Tonight we look at a Torah portion that covers two main connected points, morality and forgiveness. I want us to look at both of these in some depth. Let’s begin with forgiveness. A large part of this Torah portion has to do with the details of and preparation for the day of Yom Kippur. First, what do the words Yom Kippur mean? Yom is the Hebrew word for day and Kippur is the Hebrew word for covering. This was/is the time to come together as a people and confess their sins and ask G-d to forgive them. This process covered everyone from the greatest to the least. Everyone sought forgiveness on this day. It is mentioned in the New Testament in Acts 27:9 where we see Paul, on his way to Rome, mentioning The Fast which would have been Yom Kippur. So it would seem that the early Jewish believers continued to observe this and the other Biblical holy days.

Nitzavim & Vayelech Deut 29-31

Torah Portion: Nitzavin (Standing) & Vayelech Devarim (Deuteronomy) 29-31

HafTorah: Isaiah 61:10-63:9

Tonight we read a double portion of Torah, Nitzavim – or Stand, and Vayelech or When You Go. These are always read the two weeks before Yom Ha Truah, which in traditional Judaism begins the ten day period of repentance and soul searching leading up to Yom Kippur. It is fitting that they both speak of repentance and our need to allow the light of G-d to be turned on our lives, that we can grasp who we really are before Him as apposed to who we thing we are. I am sure we all can benefit from such a time. We have all experienced the feeling of being alone spiritually, as if G-d has abandoned us.

Acharei Mot Lev. 16-18

Torah Portion: Acharei Mot Leviticus 16-18:30

HafTorah: Ezekiel 22:1-19

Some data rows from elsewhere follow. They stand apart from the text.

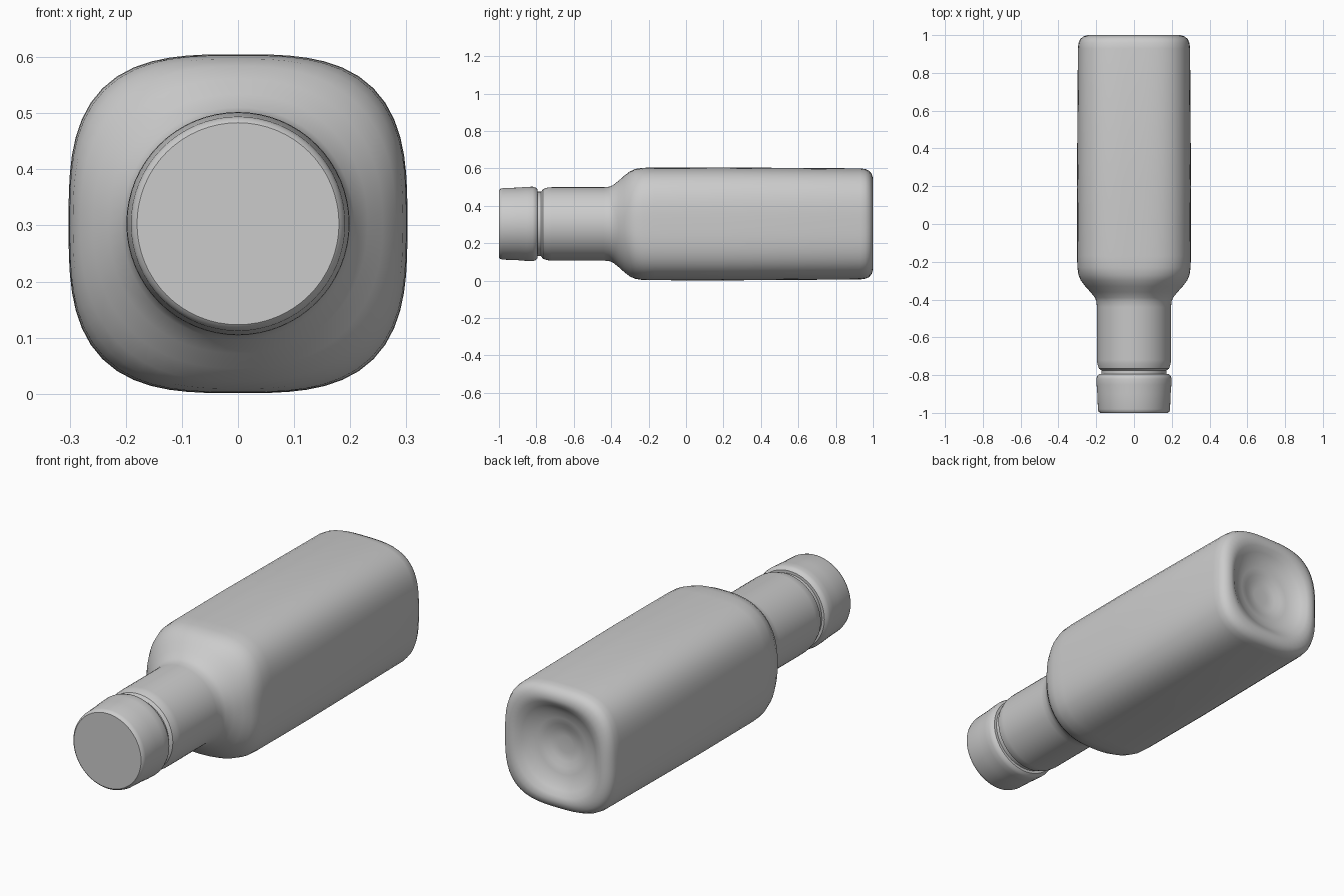
import bpy, bmesh, math

if "Cube" in bpy.data.objects:
    bpy.data.objects.remove(bpy.data.objects["Cube"])

CZ = 0.303   # height of the bottle axis
SEG = 64


def loft(name, stations):
    """Skin rings along y. Station = (y, radius, superellipse exponent); radius 0 closes to a point."""
    bm = bmesh.new()
    rings = []
    for y, r, n in stations:
        if r == 0:
            rings.append([bm.verts.new((0, y, CZ))])
            continue
        ring = []
        for i in range(SEG):
            a = 2 * math.pi * i / SEG
            c, s = math.cos(a), math.sin(a)
            k = r / (abs(c) ** n + abs(s) ** n) ** (1 / n)
            ring.append(bm.verts.new((k * c, y, CZ + k * s)))
        rings.append(ring)
    for a, b in zip(rings, rings[1:]):
        for i in range(SEG):
            j = (i + 1) % SEG
            if len(a) == 1:
                bm.faces.new((a[0], b[j], b[i]))
            elif len(b) == 1:
                bm.faces.new((a[i], a[j], b[0]))
            else:
                bm.faces.new((a[i], a[j], b[j], b[i]))
    bmesh.ops.recalc_face_normals(bm, faces=bm.faces)
    me = bpy.data.meshes.new(name)
    bm.to_mesh(me)
    bm.free()
    ob = bpy.data.objects.new(name, me)
    bpy.context.collection.objects.link(ob)
    bpy.ops.object.select_all(action='DESELECT')
    ob.select_set(True)
    bpy.context.view_layer.objects.active = ob
    bpy.ops.object.shade_smooth_by_angle(angle=math.radians(35))
    return ob


# Bottle: round neck, flared shoulder, rounded-square body, dished base
loft("bottle", [
    (-0.83, 0, 2), (-0.83, 0.172, 2), (-0.775, 0.172, 2), (-0.765, 0.186, 2),
    (-0.74, 0.194, 2), (-0.72, 0.196, 2), (-0.44, 0.196, 2),
    (-0.41, 0.199, 2), (-0.39, 0.207, 2.05), (-0.36, 0.231, 2.15),
    (-0.33, 0.258, 2.3), (-0.30, 0.281, 2.5), (-0.27, 0.294, 2.75),
    (-0.23, 0.300, 3.0), (-0.17, 0.301, 3.1), (0.2, 0.302, 3.1),
    (0.93, 0.297, 3.1), (0.96, 0.293, 3.1), (0.98, 0.284, 3.1),
    (0.993, 0.268, 3.0), (1.0, 0.245, 2.8), (0.993, 0.222, 2.5),
    (0.975, 0.200, 2.2), (0.955, 0.170, 2), (0.945, 0.135, 2),
    (0.938, 0.105, 2), (0.925, 0.08, 2), (0.92, 0.04, 2), (0.92, 0, 2)])

# Screw cap: slightly swollen skirt with a softened front rim
loft("cap", [
    (-1.0, 0, 2), (-1.0, 0.180, 2), (-0.994, 0.187, 2), (-0.98, 0.191, 2),
    (-0.90, 0.194, 2), (-0.85, 0.198, 2), (-0.82, 0.199, 2),
    (-0.805, 0.195, 2), (-0.795, 0.185, 2), (-0.795, 0.165, 2)])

Tonight in this Torah section I want us to look at a couple of spiritual points that I think G-d has for us to consider. First, I would like us to look at the Yom Kippur service as set out here in our opening chapter. As part of that service two goats were brought before the High Priest, one for a sacrifice and one to be sent away to “Azazel.” Just a word about Azazel. This is the only place in scripture where this word is used. There is much discussion as to the meaning of Azazel. Maybe the best explanation is found in the word itself. It is made up of two Hebrew words. One word is Az or goat. The other word, azal means that which was sent away.